An asteroid more than a half-mile in diameter is on a collision course with the Earth. How do we avoid disaster?
J.C. Sanders, a June 2006 OSU University Honors College physics graduate from Roseburg, Ore., spent last summer on an internship with top scientists at the Lawrence Livermore National Laboratory in California looking for a solution to that not-so-impossible scenario.
The answer may well be to use a nuclear device to deflect the object, slow it down or speed it up so it misses the Earth. Using computer models, J.C. worked with the scientists on such issues as when and where to detonate the bombs for maximum effect against different types of space objects.
J.C.’s work was so well received that he was invited to the Livermore lab for another internship this summer to work on alternative propulsion systems for interplanetary travel.
And, proving that an OSU education really is hands-on, J.C. also did an internship at Los Alamos National Laboratory working on a fusion research simulation project two years ago.
J.C. says being in the Honors College was a real plus in his OSU education. “You interact with professors in a different way than in a normal class.

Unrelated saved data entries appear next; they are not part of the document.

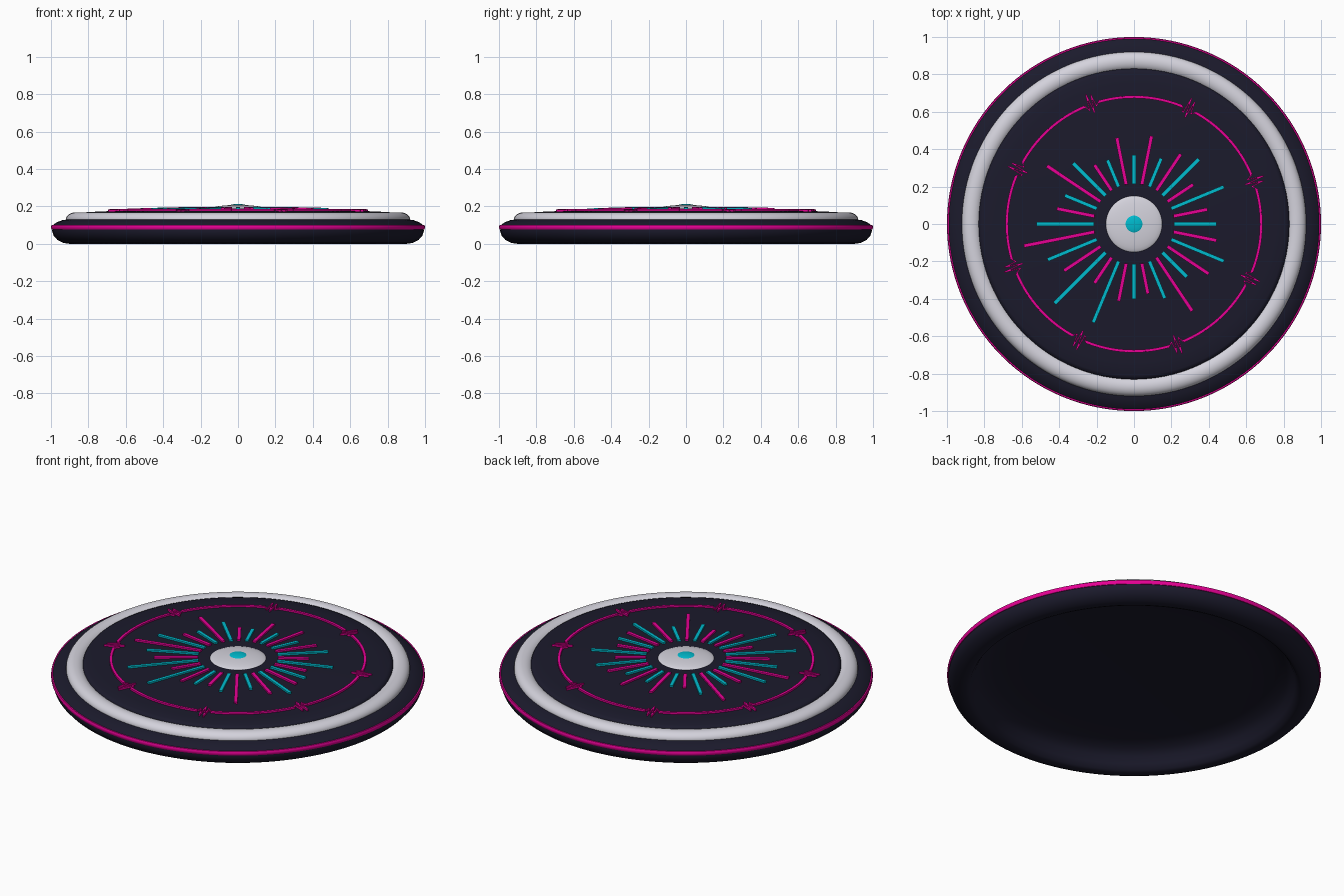
import bpy, bmesh
from math import sin, cos, pi, radians
from mathutils import Matrix, Vector

cube = bpy.data.objects.get("Cube")
if cube:
    bpy.data.objects.remove(cube, do_unlink=True)


def material(name, color, rough=0.5):
    m = bpy.data.materials.new(name)
    m.use_nodes = True
    m.diffuse_color = (*color, 1)
    bsdf = m.node_tree.nodes["Principled BSDF"]
    bsdf.inputs["Base Color"].default_value = (*color, 1)
    bsdf.inputs["Roughness"].default_value = rough
    return m


DARK = material("dark navy", (0.011, 0.0105, 0.025))
SILVER = material("silver", (0.66, 0.65, 0.72))
MAGENTA = material("magenta", (0.8, 0.0, 0.3))
TEAL = material("teal", (0.0, 0.5, 0.62))


def add_object(name, bm, mat, angle=40):
    bmesh.ops.recalc_face_normals(bm, faces=bm.faces)
    mesh = bpy.data.meshes.new(name)
    bm.to_mesh(mesh)
    bm.free()
    mesh.materials.append(mat)
    ob = bpy.data.objects.new(name, mesh)
    bpy.context.collection.objects.link(ob)
    bpy.ops.object.select_all(action="DESELECT")
    ob.select_set(True)
    bpy.context.view_layer.objects.active = ob
    bpy.ops.object.shade_smooth_by_angle(angle=radians(angle))
    return ob


def lathe(name, profile, mat, steps=128, closed=False):
    """Turn a (radius, height) profile around the z axis."""
    bm = bmesh.new()
    verts = [bm.verts.new((r, 0, z)) for r, z in profile]
    edges = [bm.edges.new(p) for p in zip(verts, verts[1:])]
    if closed:
        edges.append(bm.edges.new((verts[-1], verts[0])))
    bmesh.ops.spin(bm, geom=verts + edges, cent=(0, 0, 0), axis=(0, 0, 1),
                   angle=2 * pi, steps=steps, use_duplicate=False)
    bmesh.ops.remove_doubles(bm, verts=bm.verts, dist=0.0001)
    return add_object(name, bm, mat)


def oval(r, z, width, height, start, end, count):
    """Points on an elliptical arc, angles in degrees."""
    angles = [radians(start + (end - start) * i / count) for i in range(count + 1)]
    return [(r + width * cos(a), z + height * sin(a)) for a in angles]


def dome_z(r):
    return 0.189 - 0.03 * r * r


def on_dome(r, degrees):
    """Point just above the top plate."""
    t = radians(degrees)
    return Vector((r * cos(t), r * sin(t), dome_z(r) + 0.004))


def strip(bm, p, q, width):
    """Flat bar from p to q."""
    along = q - p
    side = Vector((0, 0, 1)).cross(along).normalized()
    up = along.normalized().cross(side)
    frame = Matrix((along.normalized(), side, up)).transposed().to_4x4()
    size = Matrix.Diagonal((along.length, width, 0.012, 1))
    bmesh.ops.create_cube(bm, size=1,
                          matrix=Matrix.Translation((p + q) / 2) @ frame @ size)


# Main disc: rounded rim around a hollow underside
lathe("disc_body", [(0, 0.132), (0.6, 0.126), (0.74, 0.117), (0.81, 0.1),
                    (0.845, 0.07), (0.862, 0.035), (0.88, 0.008), (0.9, 0),
                    (0.935, 0.005), (0.965, 0.02), (0.985, 0.042), (0.994, 0.068),
                    (0.99, 0.1), (0.97, 0.115), (0.94, 0.126), (0.9, 0.132),
                    (0.82, 0.137), (0, 0.14)], DARK)

# Thin band around the widest edge
lathe("edge_band", [(0.98, 0.073), (0.996, 0.076), (1.0, 0.084), (1.0, 0.092),
                    (0.997, 0.1), (0.98, 0.1)], MAGENTA, closed=True)

# Rounded silver ring
lathe("silver_ring", oval(0.87, 0.13, 0.05, 0.038, 0, 345, 23), SILVER, closed=True)

# Gently domed top plate
lathe("top_plate", [(0.81 * i / 12, dome_z(0.81 * i / 12)) for i in range(13)]
      + [(0.825, 0.163), (0.832, 0.15), (0.832, 0.136)], DARK)

# Centre cap and button
lathe("centre_cap", oval(0, 0.182, 0.155, 0.026, 0, 90, 8), SILVER, 64)
lathe("centre_button", oval(0, 0.202, 0.05, 0.011, 0, 90, 8), TEAL, 32)

# Radial bars of uneven length, alternating colours, counted from +x
lengths = [44, 40, 52, 38, 49, 45, 38, 48, 37, 47, 37, 38, 46, 56, 40, 42,
           52, 60, 50, 45, 60, 38, 57, 42, 40, 38, 43, 56, 40, 48, 52, 45]
for start, name, mat in ((0, "teal_bars", TEAL), (1, "magenta_bars", MAGENTA)):
    bm = bmesh.new()
    for i in range(start, len(lengths), 2):
        turn = 360 * i / len(lengths)
        strip(bm, on_dome(0.215, turn), on_dome(lengths[i] / 100, turn), 0.019)
    add_object(name, bm, mat, 30)

# Pulse ring: eight arcs joined by thin zigzag spikes
RING = 0.68
zigzag = [(-3.2, 0), (-1.8, -0.02), (-1.0, 0.05), (0.0, -0.05),
          (0.9, 0.06), (1.8, -0.03), (3.2, 0)]
bm = bmesh.new()
for k in range(8):
    centre = 19.5 + 45 * k
    spikes = [on_dome(RING + dr, centre + d) for d, dr in zigzag]
    arc = [on_dome(RING, centre + 3.2 + 38.6 * j / 14) for j in range(15)]
    for path, width in ((spikes, 0.006), (arc, 0.015)):
        for p, q in zip(path, path[1:]):
            strip(bm, p, q, width)
add_object("pulse_ring", bm, MAGENTA, 30)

There’s more discussion and study of ideas in honors classes,” he says.
Next on J.C.’s agenda is graduate work in physics at the University of Texas in Austin.
Jane Lubchenco says there is no longer any doubt that global warming threatens the planet, and it’s time to do something about it.

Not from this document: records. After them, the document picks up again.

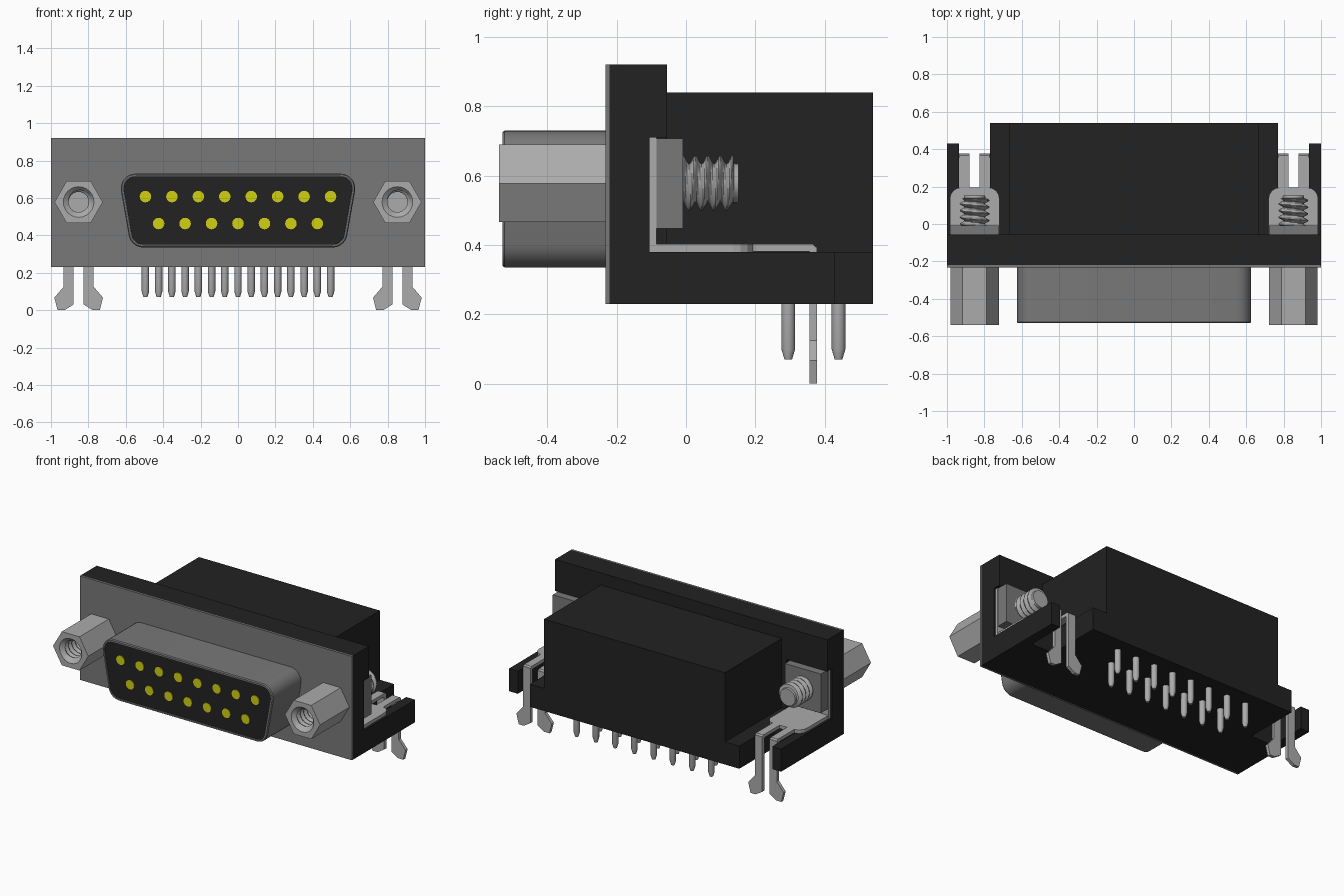
import bpy
import bmesh
import math

cube = bpy.data.objects.get("Cube")
if cube:
    bpy.data.objects.remove(cube, do_unlink=True)


def material(name, rgb, metallic=0.0):
    m = bpy.data.materials.new(name)
    m.use_nodes = True
    m.diffuse_color = (*rgb, 1)
    m.node_tree.nodes["Principled BSDF"].inputs["Base Color"].default_value = (*rgb, 1)
    return m


BLACK = material("black plastic", (0.016, 0.016, 0.016))
GREY = material("dark grey metal", (0.19, 0.19, 0.19))
LIGHT = material("light grey metal", (0.41, 0.41, 0.41))
YELLOW = material("yellow contact", (0.64, 0.64, 0.006))


def loft(name, rings, mat, smooth=True):
    """Skin a list of equal-length point rings and cap both ends."""
    bm = bmesh.new()
    vs = [[bm.verts.new(p) for p in ring] for ring in rings]
    n = len(rings[0])
    for a, b in zip(vs, vs[1:]):
        for i in range(n):
            j = (i + 1) % n
            bm.faces.new((a[i], a[j], b[j], b[i]))
    bm.faces.new(vs[0][::-1])
    bm.faces.new(vs[-1])
    bmesh.ops.recalc_face_normals(bm, faces=bm.faces)
    mesh = bpy.data.meshes.new(name)
    bm.to_mesh(mesh)
    bm.free()
    mesh.materials.append(mat)
    ob = bpy.data.objects.new(name, mesh)
    bpy.context.scene.collection.objects.link(ob)
    if smooth:
        bpy.ops.object.select_all(action="DESELECT")
        ob.select_set(True)
        bpy.context.view_layer.objects.active = ob
        bpy.ops.object.shade_smooth_by_angle(angle=math.radians(32))
    return ob


def prism(name, pts, axis, a, b, mat):
    """Extrude an outline: (x, z) points along y, or (x, y) points along z."""
    place = (lambda p, t: (p[0], t, p[1])) if axis == "y" else (lambda p, t: (p[0], p[1], t))
    return loft(name, [[place(p, t) for p in pts] for t in (a, b)], mat, False)


def box(name, x, y, z, mat):
    pts = [(x[0], y[0]), (x[1], y[0]), (x[1], y[1]), (x[0], y[1])]
    return prism(name, pts, "z", z[0], z[1], mat)


def both(half):
    """Complete a half outline by mirroring it in x."""
    return half + [(-x, v) for x, v in reversed(half)]


def ring_y(cx, cz, y, radius, n=24):
    """Ring around the y axis; radius is a number or a function of angle."""
    f = radius if callable(radius) else (lambda a: radius)
    angs = [2 * math.pi * i / n for i in range(n)]
    return [(cx + f(a) * math.cos(a), y, cz + f(a) * math.sin(a)) for a in angs]


def thread(cx, cz, y0, y1, r0, r1, pitch):
    """Rings of a helical thread between core radius r0 and crest r1."""
    steps = round((y1 - y0) / pitch * 8)
    rings = []
    for k in range(steps + 1):
        y = y0 + (y1 - y0) * k / steps

        def f(a, y=y):
            t = (y / pitch - a / (2 * math.pi)) % 1
            tri = 1 - abs(2 * t - 1)
            return r0 + (r1 - r0) * min(1, max(0, tri * 1.5 - 0.25))
        rings.append(ring_y(cx, cz, y, f))
    return rings


# Front plate and plastic housing
box("front_plate", (-1, 1), (-0.232, -0.22), (0.23, 0.92), GREY)
box("housing_flange", (-1, 1), (-0.22, -0.105), (0.23, 0.92), BLACK)
prism("housing_flange_rear", both([(1, 0.23), (1, 0.38), (0.70, 0.38), (0.70, 0.71),
                                   (1, 0.71), (1, 0.92)]), "y", -0.105, -0.055, BLACK)
box("housing_upper_body", (-0.665, 0.665), (-0.055, 0.54), (0.38, 0.84), BLACK)
prism("housing_base", both([(1, -0.055), (1, 0.43), (0.935, 0.43), (0.935, 0.17),
                            (0.77, 0.17), (0.77, 0.54)]), "z", 0.23, 0.38, BLACK)


# D-shaped shell with its insert
def d_ring(y, inset):
    top, bottom, half, r, tilt = 0.73, 0.335, 0.642, 0.08, math.radians(10)
    pts = []
    for z, a0, a1 in ((bottom + r, -math.pi / 2, -tilt), (top - r, -tilt, math.pi / 2)):
        cx = half - (top - z) * math.tan(tilt) - r / math.cos(tilt)
        for i in range(9):
            a = a0 + (a1 - a0) * i / 8
            pts.append((cx + (r - inset) * math.cos(a), z + (r - inset) * math.sin(a)))
    return [(x, y, z) for x, z in both(pts)]


loft("d_shell", [d_ring(-0.225, 0), d_ring(-0.523, 0), d_ring(-0.53, 0.005),
                 d_ring(-0.53, 0.014), d_ring(-0.5, 0.014)], GREY)
loft("socket_insert", [d_ring(-0.49, 0.015), d_ring(-0.524, 0.015)], BLACK)

# Contacts on the front and solder pins underneath, in rows of eight and seven
PITCH = 0.1414
for count, z, y, row in ((8, 0.607, 0.44, "upper"), (7, 0.463, 0.295, "lower")):
    for i in range(count):
        x = (i - (count - 1) / 2) * PITCH
        loft(f"{row}_contact_{i + 1}",
             [ring_y(x, z, -0.515, 0.031, 16), ring_y(x, z, -0.528, 0.031, 16)], YELLOW)
        profile = ((0.24, 0.02), (0.10, 0.02), (0.07, 0.011))
        loft(f"{row}_solder_pin_{i + 1}",
             [[(px, y + pz, h) for px, _, pz in ring_y(x, 0, 0, r, 16)] for h, r in profile],
             LIGHT)

# Mounting hardware on each side
CX, CZ = 0.852, 0.578


def hexagon(a):
    return 0.112 / math.cos(a % (math.pi / 3) - math.pi / 6)


for side, s in (("left", 1), ("right", -1)):
    cx = s * CX

    # Hexagonal standoff with a countersunk threaded bore
    bore = thread(cx, CZ, -0.52, -0.34, 0.054, 0.068, 0.036)
    loft(f"{side}_hex_standoff",
         [ring_y(cx, CZ, -0.225, hexagon), ring_y(cx, CZ, -0.54, hexagon),
          ring_y(cx, CZ, -0.54, 0.082)] + bore, LIGHT)

    # Rear nut and threaded screw end
    box(f"{side}_nut", (s * 0.722, s * 0.985), (-0.085, -0.008), (0.447, 0.707), GREY)
    loft(f"{side}_screw",
         [ring_y(cx, CZ, -0.02, 0.058)] + thread(cx, CZ, -0.01, 0.135, 0.056, 0.08, 0.036)
         + [ring_y(cx, CZ, 0.138, 0.058), ring_y(cx, CZ, 0.152, 0.056)], LIGHT)

    # Bent bracket: upright plate and rounded foot
    box(f"{side}_bracket_upright", (s * 0.72, s * 0.987), (-0.105, -0.085), (0.38, 0.71), LIGHT)
    foot = [(s * (CX + 0.133), -0.1), (s * (CX + 0.133), 0.135)]
    foot += [(s * (CX + 0.073 + 0.06 * math.cos(a)), 0.135 + 0.06 * math.sin(a))
             for a in (math.radians(d) for d in (22, 45, 67, 90))]
    foot += [(2 * cx - x, y) for x, y in reversed(foot)]
    prism(f"{side}_bracket_foot", foot, "z", 0.38, 0.403, LIGHT)

    # Two board-lock prongs with barbed tips
    for tag, m in (("outer", 1), ("inner", -1)):
        inner, outer = cx + s * m * 0.027, cx + s * m * 0.08
        box(f"{side}_{tag}_prong_arm", sorted((inner, outer)), (0.18, 0.364), (0.381, 0.403), LIGHT)
        barb = ((0.027, 0.394), (0.08, 0.394), (0.08, 0.125), (0.13, 0.067),
                (0.113, 0.0), (0.075, 0.0), (0.027, 0.03))
        prism(f"{side}_{tag}_prong_leg", [(cx + s * m * d, z) for d, z in barb],
              "y", 0.356, 0.378, LIGHT)
        # Rounded bend joining arm and leg
        bend = [(0.356, 0.381), (0.378, 0.381), (0.375, 0.394), (0.367, 0.402), (0.356, 0.403)]
        loft(f"{side}_{tag}_prong_bend", [[(x, y, z) for y, z in bend] for x in (inner, outer)],
             LIGHT, False)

A vast majority of scientists agree that global warming caused by human-generated greenhouse gases is a serious threat to civilization and the Earth’s natural ecosystems.
A recent scientific study reports that many of the ecosystem services that support life on the planet are being degraded in a manner that could lead to significant harmful consequences over the next 50 years.

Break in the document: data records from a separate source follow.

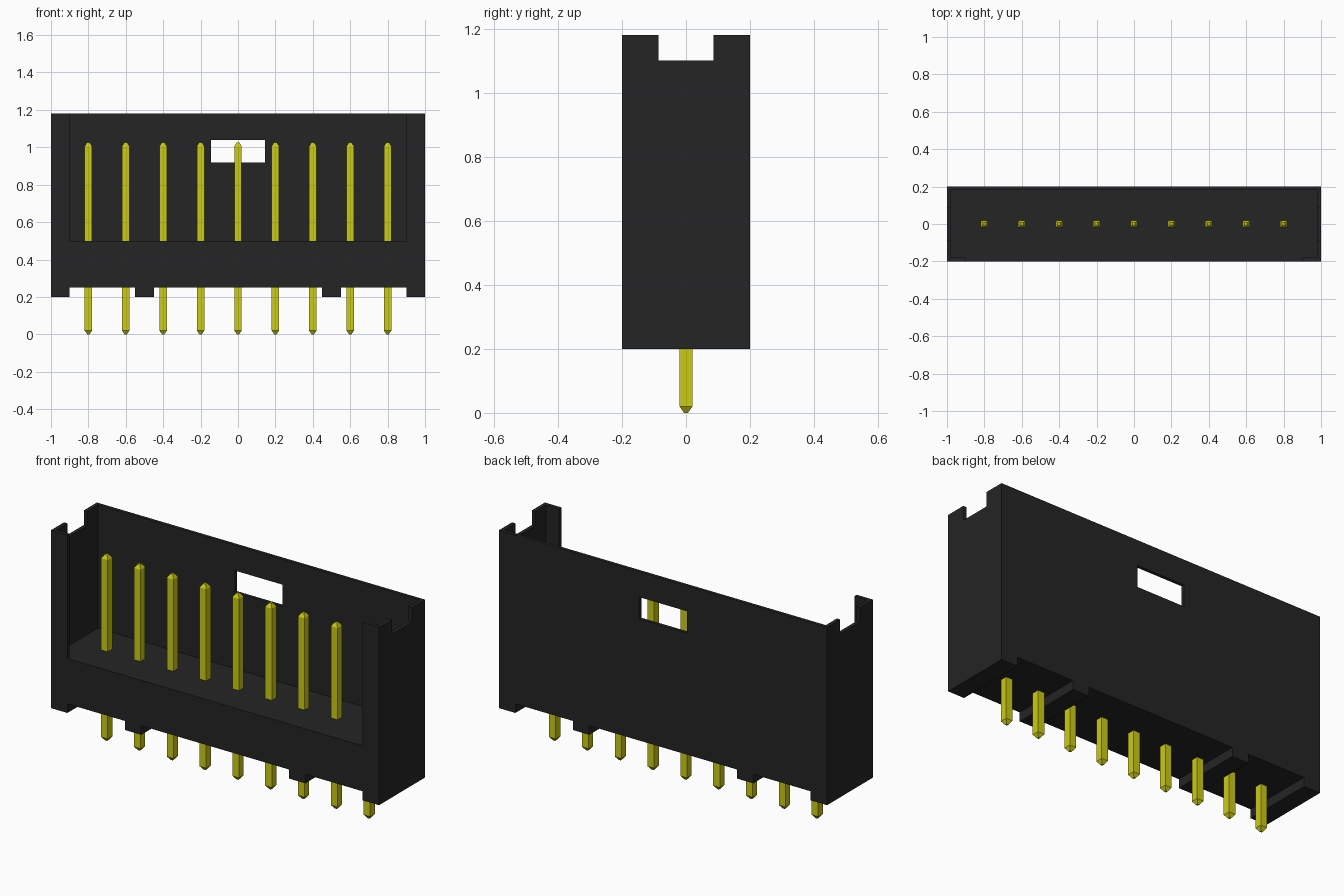
import bpy
import bmesh

cube = bpy.data.objects.get("Cube")
if cube:
    bpy.data.objects.remove(cube, do_unlink=True)


def material(name, rgb):
    mat = bpy.data.materials.new(name)
    mat.use_nodes = True
    mat.diffuse_color = (*rgb, 1)
    mat.node_tree.nodes["Principled BSDF"].inputs["Base Color"].default_value = (*rgb, 1)
    return mat


black = material("black plastic", (0.018, 0.018, 0.018))
yellow = material("yellow metal", (0.6, 0.6, 0.008))


def make_object(name, bm, mat=None):
    bmesh.ops.recalc_face_normals(bm, faces=bm.faces[:])
    mesh = bpy.data.meshes.new(name)
    bm.to_mesh(mesh)
    bm.free()
    if mat:
        mesh.materials.append(mat)
    obj = bpy.data.objects.new(name, mesh)
    bpy.context.collection.objects.link(obj)
    return obj


def extrude_outline(points, depth):
    """Extrude an (x, z) outline along y, centred on y = 0."""
    bm = bmesh.new()
    face = bm.faces.new([bm.verts.new((x, -depth / 2, z)) for x, z in points])
    new = bmesh.ops.extrude_face_region(bm, geom=[face])["geom"]
    verts = [v for v in new if isinstance(v, bmesh.types.BMVert)]
    bmesh.ops.translate(bm, verts=verts, vec=(0, depth, 0))
    return bm


def box(bm, x, y, z):
    verts = bmesh.ops.create_cube(bm, size=1)["verts"]
    for v in verts:
        v.co = [r[0] if c < 0 else r[1] for c, r in zip(v.co, (x, y, z))]


# Housing outline with four feet along the bottom
foot, under, top = 0.2, 0.25, 1.18
half = [(0.45, under), (0.45, foot), (0.55, foot), (0.55, under),
        (0.9, under), (0.9, foot), (1, foot), (1, top)]
outline = half + [(-x, z) for x, z in reversed(half)]
housing = make_object("housing", extrude_outline(outline, 0.4), black)

# Openings: cavity, open front, locking window, side notches
openings = {
    "cavity": ((-0.98, 0.98), (-0.18, 0.182), (0.5, 1.4)),
    "front_opening": ((-0.9, 0.9), (-0.4, 0), (0.5, 1.4)),
    "window": ((-0.145, 0.145), (0, 0.4), (0.92, 1.04)),
    "side_notch": ((-1.2, 1.2), (-0.086, 0.086), (1.1, 1.4)),
}
for name, spans in openings.items():
    bm = bmesh.new()
    box(bm, *spans)
    cutter = make_object(name + "_cutter", bm)
    cutter.hide_render = True
    mod = housing.modifiers.new(name, "BOOLEAN")
    mod.operation = "DIFFERENCE"
    mod.solver = "EXACT"
    mod.object = cutter
    bpy.context.view_layer.objects.active = housing
    bpy.ops.object.modifier_apply(modifier=mod.name)
    bpy.data.objects.remove(cutter, do_unlink=True)


# Row of square pins with tapered ends
def pin(name, x):
    bm = bmesh.new()
    rings = []
    for z, r in ((0, 0.006), (0.02, 0.02), (1.005, 0.02), (1.025, 0.008)):
        rings.append([bm.verts.new((x + sx * r, sy * r, z))
                      for sx, sy in ((-1, -1), (1, -1), (1, 1), (-1, 1))])
    for low, high in zip(rings, rings[1:]):
        for i in range(4):
            j = (i + 1) % 4
            bm.faces.new((low[i], low[j], high[j], high[i]))
    bm.faces.new(rings[0])
    bm.faces.new(rings[-1])
    return make_object(name, bm, yellow)


for i in range(9):
    pin(f"pin_{i + 1}", (i - 4) * 0.2)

“What has become clear is that if society wants to avoid future disasters, it should do two things: prevent even greater disruption to the climate system and prepare for the climate changes already set in motion,” says Jane Lubchenco, Wayne and Gladys Valley Professor of Marine Biology and Distinguished Professor of Zoology at OSU, and an expert on issues related to global warming.
“The evidence is overwhelming that even simple changes can be a big help and have a huge cumulative impact,” Lubchenco says. “If every American switched just three light bulbs to compact fluorescent bulbs, it would be the equivalent of taking 3.5 million cars off the road. If everyone switched to a car with five miles-per-gallon better mileage, that would be equal to taking another 150 million automobiles off the roads. Individual actions add up to big changes.”
Lubchenco says the oceans also are being critically affected by the changes. Events of the past year, including disrupted fisheries, torrential rains and catastrophic hurricanes, are consistent with what scientists expect as a result of global warming, Lubchenco says.
The American Association for the Advancement of Science recently honored Lubchenco with its Public Understanding of Science Award for her role in encouraging scientists to promote “an open dialogue on issues affecting all our lives.”
Lubchenco has been instrumental in the foundation of three major initiatives to increase science communication. They are:
The Aldo Leopold Leadership Program, begun at OSU in 1998 to train academic environmental scientists to become more effective communicators and leaders
COMPASS, the Communication Partnership for Science and the Sea, a collaborative effort to communicate marine conservation science to resource users and managers, policy makers and the media
PISCO, the Partnership for Interdisciplinary Studies of Coastal Oceans, a four-university research, training, and outreach collaboration focused on the near-shore marine ecosystems of the Oregon, Washington and California coasts
“Earlier in my career I was like most researchers who just teach their students and publish their studies but don’t get involved much in the public arena,” Lubchenco said. “But I’ve come to realize that as scientists we have both an opportunity and an obligation to help more people understand and use science, which plays such a critical role in our lives.”